 Cases cited by the respondents supporting the proposition that some hearsay evidence may be considered reliable is inapposite. In none of those cases is the hearsay as convoluted and layered as the hearsay at issue here. See Commonwealth v. Durling, 407 Mass. 108, 121-122 (1990) (reliable hearsay in police report). See also Costa v. Fall River Hous. Auth., 453 Mass. 614, 625-627 (2009) (same); Commonwealth v. Given, 441 Mass. 741, 746-748, cert. denied, 543 U.S. 948 (2004) (same); Covell v. Department of Social Servs., 439 Mass. 766, 788 (2003) (use of prior complaint of child victim at department hearing at which child not present to testify); Flynn v. Warner, 421 Mass. 1002, 1003 (1995) (child’s statement without objection in mother’s application for abuse prevention order); Szymkowski v. Szymkowski, 57 Mass. App. Ct. 284, 289 (2003) (factual content of department report).
 It is also reasonable to assume that the department employee orally summarizing the department file and the probation staff member summarizing the telephone report will anticipate that the probation officer and the judge, respectively, will be looking for the most troubling information concerning the involved party.
 The respondents are correct that parties in a civil matter have no right of confrontation and cross-examination under art. 12 of the Massachusetts Declaration of Rights. See, e.g., Frizado v. Frizado, 420 Mass. 592, 596 n. 3 (1995). Rather, we focus here on whether “fundamental fairness” requires that a litigant in Hampden against whom hearsay is used pursuant to the current protocols has an “opportunity effectively to rebut” such adverse information. Duro v. Duro, supra at 580.
 General Laws c. 119, § 51E, requires, inter alia, that the department maintain “a file of written reports” pursuant to G. L. c. 119, §§ 51A-51D; provides for the release of “written reports” only in certain circumstances (including by order of the court or on “written and informed consent of the child’s parent or guardian”); and requires the redaction of identifying information concerning allegations of abuse or neglect in certain circumstances. Pursuant to § 51E, violations of these strictures by department personnel are punishable by fine or by imprisonment of up to two and one-half years. General Laws c. 119, § 51F, inter alia, requires the department to maintain a central registry of information identifying children who were the subjects of reports of abuse or neglect pursuant to G. L. c. 119, § 51A or § 51B, with the same provisions for redaction and for violations of its provisions as in § 51F.

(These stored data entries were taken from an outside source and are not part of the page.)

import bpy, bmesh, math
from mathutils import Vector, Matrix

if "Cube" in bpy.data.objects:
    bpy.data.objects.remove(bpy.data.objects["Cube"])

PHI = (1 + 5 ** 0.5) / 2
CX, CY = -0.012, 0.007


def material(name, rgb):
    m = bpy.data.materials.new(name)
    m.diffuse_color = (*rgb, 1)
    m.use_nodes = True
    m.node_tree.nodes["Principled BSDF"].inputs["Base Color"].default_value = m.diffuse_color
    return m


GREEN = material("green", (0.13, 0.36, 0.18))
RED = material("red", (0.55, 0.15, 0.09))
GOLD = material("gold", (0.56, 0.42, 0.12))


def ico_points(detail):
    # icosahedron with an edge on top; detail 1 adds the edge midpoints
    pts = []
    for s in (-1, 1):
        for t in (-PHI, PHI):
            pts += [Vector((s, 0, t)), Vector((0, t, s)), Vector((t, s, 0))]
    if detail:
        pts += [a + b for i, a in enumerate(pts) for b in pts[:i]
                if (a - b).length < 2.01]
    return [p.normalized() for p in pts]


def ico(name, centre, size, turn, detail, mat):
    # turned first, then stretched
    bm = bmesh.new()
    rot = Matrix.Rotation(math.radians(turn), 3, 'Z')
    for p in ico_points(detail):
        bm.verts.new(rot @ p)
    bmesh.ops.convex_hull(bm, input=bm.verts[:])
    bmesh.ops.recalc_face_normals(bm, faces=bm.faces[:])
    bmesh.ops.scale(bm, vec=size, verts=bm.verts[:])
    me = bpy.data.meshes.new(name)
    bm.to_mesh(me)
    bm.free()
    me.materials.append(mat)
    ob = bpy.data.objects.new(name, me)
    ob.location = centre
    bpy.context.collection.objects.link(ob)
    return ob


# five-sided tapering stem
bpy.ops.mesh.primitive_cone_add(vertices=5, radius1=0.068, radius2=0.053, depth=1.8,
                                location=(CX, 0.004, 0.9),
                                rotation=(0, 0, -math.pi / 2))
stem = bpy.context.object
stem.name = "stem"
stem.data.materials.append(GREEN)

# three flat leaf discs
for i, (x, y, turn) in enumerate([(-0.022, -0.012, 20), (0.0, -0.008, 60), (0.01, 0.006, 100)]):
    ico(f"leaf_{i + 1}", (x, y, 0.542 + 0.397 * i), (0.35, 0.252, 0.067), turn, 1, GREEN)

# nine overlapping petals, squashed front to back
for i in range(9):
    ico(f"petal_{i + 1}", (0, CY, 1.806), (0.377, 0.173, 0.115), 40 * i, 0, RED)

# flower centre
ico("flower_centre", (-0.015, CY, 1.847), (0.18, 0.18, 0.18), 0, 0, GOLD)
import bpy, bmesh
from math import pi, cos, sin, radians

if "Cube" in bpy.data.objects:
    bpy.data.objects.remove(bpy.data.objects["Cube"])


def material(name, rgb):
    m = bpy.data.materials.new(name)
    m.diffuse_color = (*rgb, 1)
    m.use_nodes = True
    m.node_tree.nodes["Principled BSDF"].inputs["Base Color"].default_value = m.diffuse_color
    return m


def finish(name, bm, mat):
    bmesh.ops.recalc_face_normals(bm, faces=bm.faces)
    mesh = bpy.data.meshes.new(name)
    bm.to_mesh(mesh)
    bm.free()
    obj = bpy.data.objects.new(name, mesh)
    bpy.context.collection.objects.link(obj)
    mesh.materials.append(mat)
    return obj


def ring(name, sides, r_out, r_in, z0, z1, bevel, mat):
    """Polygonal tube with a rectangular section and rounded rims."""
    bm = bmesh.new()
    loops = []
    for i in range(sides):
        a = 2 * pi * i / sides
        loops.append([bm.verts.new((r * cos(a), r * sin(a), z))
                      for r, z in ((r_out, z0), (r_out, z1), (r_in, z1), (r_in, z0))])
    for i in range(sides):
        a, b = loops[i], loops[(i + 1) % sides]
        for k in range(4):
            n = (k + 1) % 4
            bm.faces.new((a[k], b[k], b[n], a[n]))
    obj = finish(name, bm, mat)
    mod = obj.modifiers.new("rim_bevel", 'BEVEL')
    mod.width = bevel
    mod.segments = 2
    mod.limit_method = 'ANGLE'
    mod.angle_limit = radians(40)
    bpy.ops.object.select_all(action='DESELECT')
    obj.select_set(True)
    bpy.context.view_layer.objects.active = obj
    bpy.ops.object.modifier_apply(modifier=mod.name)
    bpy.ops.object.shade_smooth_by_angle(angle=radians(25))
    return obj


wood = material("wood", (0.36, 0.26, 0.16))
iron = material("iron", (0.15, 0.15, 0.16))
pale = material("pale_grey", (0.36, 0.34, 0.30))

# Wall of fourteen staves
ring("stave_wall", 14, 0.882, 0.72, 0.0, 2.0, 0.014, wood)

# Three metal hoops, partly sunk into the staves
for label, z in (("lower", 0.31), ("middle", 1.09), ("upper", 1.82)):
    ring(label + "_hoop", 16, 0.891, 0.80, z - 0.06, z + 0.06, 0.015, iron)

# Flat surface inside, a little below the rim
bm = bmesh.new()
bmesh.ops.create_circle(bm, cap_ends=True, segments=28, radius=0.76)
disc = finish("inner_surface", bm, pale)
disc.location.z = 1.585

 In our view, and barring unusual circumstances, uniform rules and uniform forms within Trial Court departments will be more conducive to ensuring the fair, uniform administration of justice than division-by-division differences in practices and procedures.
 In a single sentence at the end of her brief, the petitioner asks for attorney’s fees for the action in the county court and for this appeal. She provides no statutory or other reason why she is entitled to any such fees. The request is denied.
- Real Estate Case Law STOREK & STOREK, INC. v. CITICORP REAL ESTATE, INC. – United States Court of Appeals
- Real Estate Case Law COLUMBIA PICTURES INDUSTRIES, INC. v. PROFESSIONAL REAL ESTATE INVESTORS, INC., – United States Court of Appeals
- Traffic tickets Case Law MATTEL, INC. v. MCA RECORDS, INC. – United States Court of Appeals
- Traffic tickets Case Law CITY OF REDMOND v. A. MOORE – Supreme Court of Washington
- Bankruptcy Case Law BONNER v. CITY OF PRICHARD, ALABAMA, et al. – United States Court of Appeals
- Case Law
- Criminal Law
- Debt & Collections
- DWI & DUI
- Employment Law
- Family Law
- General Practice
- Landlord & Tenant
- New Jersey
- New Mexico
- New York
- Personal Injury
- Real Estate
- Taxes & estate planning
- Traffic tickets
- United States Court of Appeals
- USA Supreme Court
- USA Tax Court